Well, much like Val's Blog, I completed another short story within The Paladin universe and I wanted to share it with you all. This one's bigger than the last, though, so let me know if you need a break from it.
I'll try to weigh in with a few thoughts and comments along with each post, but expect it to be mostly the next short story. Now, with that out of the way, allow me to present Wolves and Wild Roses.
The fire crackled and spat embers against the wire screen, casting light across the parlor. Seated in a red, plush chair, a woman stared pensively at the newspaper in front of her. She wore a black gown, cut at her shoulders and her blonde hair was tied into a long braid. As she scanned the periodical, she paid close attention to each article, looking for hints beyond the headlines.
"Warehouse fire... no. President Taft... doubtful. Meat packing death?"
Here the woman paused, folding the paper back to focus on the article. Her attention was only parted from the article by the clinking sound of a tea cup. She looked up to see her servant, a steaming cup and saucer in hand.
"Tea, Mrs. Trevor?"
"Hmm? Oh, thank you, Grant."
She laid the paper aside for the moment and took the tea, blowing on it before taking a long sip. She nodded her approval to her servant.
"Burning the midnight oil again, Madam?" Grant asked.
"Possibly. I've found nothing of substance in the Tribune. Do we have the Herald?"
"I shall see if one has been delivered, Madam, but..."
"Yes?" she asked.
"Perhaps a lull in activity might be cause to refocus one's attention," the butler replied.
"What do you mean, Grant?"
"Young Richter. He won't say it, but he misses you. Perhaps this time could be better spent in his company?"
"Richter is a strong lad. He'll be fine."
"Yes, Madam, but he is reaching the same age when you-"
"That is all, Grant." As if to seal the issue, she took another long drink from her cup before setting it down on the table next to her. She raised the paper back up. She didn't need to look up to know he was still there. "That means you're excused."
Before he could depart, a loud buzzing rang through the parlor, the woman looking up with a sour face. "Who in the devil would come calling this late. Grant?"
She turned her attention back to the paper as the servant left the room. Her eyes scanned back and forth before finding the story on the meat packing death. It sounded very familiar. She read through the details, trying to remember. Yes, she thought, the werewolf incident. It was around three years earlier when she tracked down a werewolf that had terrorized a town in Massachusetts, killing several workers at a meat packing factory. Both that case and this one involved the initial deaths turning up inside the factories themselves.

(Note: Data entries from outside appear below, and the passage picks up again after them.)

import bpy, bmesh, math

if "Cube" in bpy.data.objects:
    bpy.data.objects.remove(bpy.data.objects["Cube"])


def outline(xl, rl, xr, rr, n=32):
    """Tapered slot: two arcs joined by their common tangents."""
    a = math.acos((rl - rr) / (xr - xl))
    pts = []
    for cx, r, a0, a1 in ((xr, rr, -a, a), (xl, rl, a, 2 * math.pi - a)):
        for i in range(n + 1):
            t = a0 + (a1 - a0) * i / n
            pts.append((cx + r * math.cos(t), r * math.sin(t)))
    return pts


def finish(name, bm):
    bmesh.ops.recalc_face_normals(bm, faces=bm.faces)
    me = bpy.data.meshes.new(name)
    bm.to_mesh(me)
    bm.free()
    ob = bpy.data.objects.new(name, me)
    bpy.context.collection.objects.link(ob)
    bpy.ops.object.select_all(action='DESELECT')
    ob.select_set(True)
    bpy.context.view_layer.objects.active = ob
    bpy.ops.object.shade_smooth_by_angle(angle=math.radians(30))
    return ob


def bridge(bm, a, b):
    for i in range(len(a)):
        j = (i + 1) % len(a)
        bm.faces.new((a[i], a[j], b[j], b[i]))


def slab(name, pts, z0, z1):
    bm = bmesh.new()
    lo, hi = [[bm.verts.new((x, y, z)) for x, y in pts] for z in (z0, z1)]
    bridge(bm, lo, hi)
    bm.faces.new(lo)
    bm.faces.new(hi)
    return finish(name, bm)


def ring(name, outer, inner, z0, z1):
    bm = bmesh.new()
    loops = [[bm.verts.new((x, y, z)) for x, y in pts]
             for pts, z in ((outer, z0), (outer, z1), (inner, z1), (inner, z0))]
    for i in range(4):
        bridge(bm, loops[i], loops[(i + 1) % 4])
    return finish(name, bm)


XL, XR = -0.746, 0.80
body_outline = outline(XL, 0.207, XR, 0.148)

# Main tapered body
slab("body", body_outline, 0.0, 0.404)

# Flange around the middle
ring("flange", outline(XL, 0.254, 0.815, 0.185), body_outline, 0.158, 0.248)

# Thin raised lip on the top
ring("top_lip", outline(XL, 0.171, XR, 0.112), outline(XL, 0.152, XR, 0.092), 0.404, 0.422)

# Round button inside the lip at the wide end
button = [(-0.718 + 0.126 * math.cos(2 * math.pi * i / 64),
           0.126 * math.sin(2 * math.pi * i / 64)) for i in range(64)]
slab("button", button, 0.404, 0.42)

Hopefully, she thought, they'll actually clean the equipment this time.
"Agent Reginald Walters to see you, Madam."
At the sound of her servant, she stood, setting the newspaper aside. She straightened her gown and approached a waiting man. He was young, in his early twenties, with a tweed jacket and brown vest underneath. He tipped his bowler hat to her and she returned the greeting with the slightest of curtsies.
"You must be Mrs. Sonia Trevor?" the young man asked.
"Indeed. And from your title I can assume you're from the Bureau of Investigation?" she replied.
"Ah... close, ma'am. I come bearing a message from Mr. Roosevelt. He requests the pleasure of your company tomorrow at noon," he said, fishing an envelope from inside his coat. She took it, inspecting it for a moment before handing it off to Grant.
"I'm honored, but I don't think I'll be able to make it to Africa by tomorrow at noon," Sonia replied, brow furrowed.
"Oh! No, Mr. Roosevelt isn't actually in Africa, Ma'am. Well... not yet. But, er... we would ask that you keep that information to yourself."
Sonia's lips quirked to one side, studying the awkward movements of the young man. She turned to her servant who had already opened the envelope.
"Rinaldo's, Madam. Shall I have an appropriate gown laid out?"
"I shall find one befitting the occasion myself," she replied, turning back to her chair.
"Oh..." the agent chimed in. "Well... Very good. I'll let him know. We'll have a car sent for you." Sonia dismissed the young man with a hand wave and returned to her newspaper. He stood silent for several moments before stepping back from the room. "I... suppose I shall see myself out."
As the young man left the manor, Grant returned to his mistress' side, collecting the empty tea cup. "You never asked why Mr. Roosevelt wanted to see you."
"Please, Grant, that child knows nothing. There was no reason to waste both our time. If a man like Theodore Roosevelt wants to see me, it's for one reason only: he means for me to kill something."
Keep your eyes open for my debut novel, The Paladin.